When you come to Belfast for AppSec Europe 2017 you should try to take an extra day or two to see what Northern Ireland has to offer.
It’s a relatively compact country and easy to get around, with a trip to the north coast and the internationally famous Unesco world heritage site The Giant’s Causeway only a 90 minute drive from the city centre.
Even for those who won’t have time to get beyond Belfast there is lots to see and do. Here’s a quick guide to some of the must see attractions.
The big one in Northern Ireland tourism terms, the Giant’s Causeway is a must for anyone who has a day to spare. Located on the island’s craggy and spectacular north coast, it can be accessed by car or as part of a tour. If you’re driving, park at the nearby Causeway Hotel and go in for lunch or a coffee to avoid paying the high parking charges. The Causeway itself is free to visit.
Part of AppSec Europe 2017 will take place at Titanic Belfast, the purpose built tourist attraction which tells the story of the doomed RMS Titanic and Belfast’s days as the shipbuilding capital of Europe. A fantastic interactive experience, Titanic Belfast takes a good few hours to do properly but for anyone with an interest in history is well worth a visit. There’s no Kate and Leo but plenty to keep your attention and the slipways give a real sense of the scale of the unfortunate ship.
Samson & Goliath
Just across the road from Titanic Belfast are the famous Harland & Wolff cranes, affectionately known as Samson & Goliath. You can get good views from them from several places in Titanic Belfast, though behind the T13 extreme sports shed is one of the best spots for those looking for the perfect photo.

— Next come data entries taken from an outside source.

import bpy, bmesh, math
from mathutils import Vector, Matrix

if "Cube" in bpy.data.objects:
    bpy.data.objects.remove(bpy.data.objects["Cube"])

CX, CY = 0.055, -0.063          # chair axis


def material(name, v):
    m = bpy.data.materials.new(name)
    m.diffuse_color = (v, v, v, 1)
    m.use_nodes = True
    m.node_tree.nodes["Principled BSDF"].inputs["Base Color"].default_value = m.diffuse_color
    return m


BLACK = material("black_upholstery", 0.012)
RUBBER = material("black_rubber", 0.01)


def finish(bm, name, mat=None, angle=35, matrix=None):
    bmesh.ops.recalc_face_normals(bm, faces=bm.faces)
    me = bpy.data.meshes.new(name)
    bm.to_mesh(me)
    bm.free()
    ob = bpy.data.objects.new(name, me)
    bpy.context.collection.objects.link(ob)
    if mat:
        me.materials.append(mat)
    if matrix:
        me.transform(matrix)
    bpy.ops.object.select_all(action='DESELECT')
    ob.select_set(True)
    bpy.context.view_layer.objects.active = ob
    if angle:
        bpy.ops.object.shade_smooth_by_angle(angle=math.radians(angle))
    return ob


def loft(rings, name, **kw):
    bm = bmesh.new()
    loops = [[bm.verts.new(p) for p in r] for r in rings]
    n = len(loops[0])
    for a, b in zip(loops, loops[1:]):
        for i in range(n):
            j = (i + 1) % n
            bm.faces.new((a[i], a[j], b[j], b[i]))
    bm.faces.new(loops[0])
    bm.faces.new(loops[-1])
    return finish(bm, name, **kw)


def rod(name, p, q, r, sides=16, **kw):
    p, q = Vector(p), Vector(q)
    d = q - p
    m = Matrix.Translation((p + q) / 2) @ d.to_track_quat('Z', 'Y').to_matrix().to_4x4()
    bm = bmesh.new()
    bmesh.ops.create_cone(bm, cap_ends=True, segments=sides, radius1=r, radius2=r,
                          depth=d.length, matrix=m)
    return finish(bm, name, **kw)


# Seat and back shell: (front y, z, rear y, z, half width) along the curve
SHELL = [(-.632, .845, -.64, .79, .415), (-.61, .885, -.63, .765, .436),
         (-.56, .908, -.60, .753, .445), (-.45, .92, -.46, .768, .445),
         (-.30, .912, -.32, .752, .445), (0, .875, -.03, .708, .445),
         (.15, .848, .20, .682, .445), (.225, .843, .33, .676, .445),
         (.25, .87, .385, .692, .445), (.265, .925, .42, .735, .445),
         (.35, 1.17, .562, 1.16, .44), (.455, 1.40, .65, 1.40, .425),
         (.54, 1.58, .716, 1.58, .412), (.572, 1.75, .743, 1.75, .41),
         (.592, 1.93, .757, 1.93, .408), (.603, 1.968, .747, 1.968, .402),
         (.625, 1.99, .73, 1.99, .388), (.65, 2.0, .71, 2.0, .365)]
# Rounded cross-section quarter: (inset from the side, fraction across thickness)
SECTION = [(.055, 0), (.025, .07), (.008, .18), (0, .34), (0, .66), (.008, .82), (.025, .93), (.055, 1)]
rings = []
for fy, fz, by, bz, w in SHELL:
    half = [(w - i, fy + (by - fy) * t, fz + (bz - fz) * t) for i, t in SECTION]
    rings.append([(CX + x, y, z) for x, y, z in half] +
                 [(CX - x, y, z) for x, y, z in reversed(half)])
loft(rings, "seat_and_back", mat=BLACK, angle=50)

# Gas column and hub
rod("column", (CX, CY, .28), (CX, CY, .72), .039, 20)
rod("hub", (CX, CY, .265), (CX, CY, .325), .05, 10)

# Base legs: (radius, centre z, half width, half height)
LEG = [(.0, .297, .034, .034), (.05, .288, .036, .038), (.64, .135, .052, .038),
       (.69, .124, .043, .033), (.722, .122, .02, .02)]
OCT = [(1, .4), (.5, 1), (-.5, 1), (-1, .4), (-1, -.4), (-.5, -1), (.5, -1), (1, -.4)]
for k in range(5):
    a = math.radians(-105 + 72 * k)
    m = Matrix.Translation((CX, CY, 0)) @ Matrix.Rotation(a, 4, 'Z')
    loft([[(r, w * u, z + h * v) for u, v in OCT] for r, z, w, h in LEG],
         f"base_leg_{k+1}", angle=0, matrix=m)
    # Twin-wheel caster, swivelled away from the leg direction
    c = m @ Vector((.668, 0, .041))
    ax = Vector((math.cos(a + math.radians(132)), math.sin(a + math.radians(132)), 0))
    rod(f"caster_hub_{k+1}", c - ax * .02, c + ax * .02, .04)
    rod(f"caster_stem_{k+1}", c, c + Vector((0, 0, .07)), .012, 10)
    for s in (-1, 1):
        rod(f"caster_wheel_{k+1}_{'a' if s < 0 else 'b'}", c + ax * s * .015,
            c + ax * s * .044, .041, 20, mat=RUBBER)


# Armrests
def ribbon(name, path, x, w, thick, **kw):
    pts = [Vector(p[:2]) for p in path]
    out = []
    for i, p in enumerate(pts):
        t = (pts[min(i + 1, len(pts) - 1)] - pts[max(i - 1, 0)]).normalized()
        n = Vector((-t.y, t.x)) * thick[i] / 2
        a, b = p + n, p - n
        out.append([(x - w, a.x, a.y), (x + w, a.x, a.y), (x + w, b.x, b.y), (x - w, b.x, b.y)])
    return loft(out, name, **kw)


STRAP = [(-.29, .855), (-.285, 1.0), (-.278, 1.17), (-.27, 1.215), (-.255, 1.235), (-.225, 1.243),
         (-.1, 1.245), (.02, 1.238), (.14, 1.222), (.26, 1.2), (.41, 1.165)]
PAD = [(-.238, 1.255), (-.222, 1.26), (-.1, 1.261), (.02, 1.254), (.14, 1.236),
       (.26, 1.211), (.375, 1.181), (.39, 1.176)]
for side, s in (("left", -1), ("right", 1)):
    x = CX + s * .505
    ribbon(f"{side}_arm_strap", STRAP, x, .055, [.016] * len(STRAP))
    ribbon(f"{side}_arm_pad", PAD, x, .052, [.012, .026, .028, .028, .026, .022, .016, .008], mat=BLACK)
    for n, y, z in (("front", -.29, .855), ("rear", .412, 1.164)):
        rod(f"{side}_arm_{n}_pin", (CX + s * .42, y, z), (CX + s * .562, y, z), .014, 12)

The east side of Belfast was home to some of the city’s most famous sons including the author CS Lewis, whose Narnia books are celebrated at CS Lewis square at the intersection of the Newtownards Road and Holywood Road. Metals sculptures of Aslan and the White Queen have recently been added to the statue of the Wardrobe which sits in front of the Holywood Arches library. A little further up the road is Cyprus Avenue, made famous by Van Morrison as the well to do street in a song of the same name. Back the other way towards the city at the lower end of the Newtownards Road are several murals harking back to Northern Ireland’s more troubled past.
For the walkers among you, one of the most spectacular views of Belfast is to be found from Cave Hill on the north side of the city. Accessed from Belfast Castle the walk to the peak of Cave Hill takes 2-3 hours round trip and can be blustery, but the panoramic view over Belfast Lough and down the coast makes the hike well worth it.
Belfast City Hall
In the city centre your first stop should be Belfast City Hall. A symbol of Victorian opulence from a time when Belfast’s economy was booming thanks to shipbuilding, linen and ropemaking, the city hall is a grand focal point for any walk around central Belfast. Tourists can go into the main entrance hall of the building and guided tours are also available, but if nothing else it is certainly worth a look from the outside.
Linen Hall Library
Tucked away opposite the entrance to City Hall on the corner of Donegall Square is the Linen Hall Library, an oasis of calm in the bustling city centre. With huge amounts of historical documents, it’s a great place for anyone who wants to research any long lost Irish heritage, and also has a decent coffee shop if you just want a bit of peace.
ALL IMAGES COURTESY OF TOURISM NI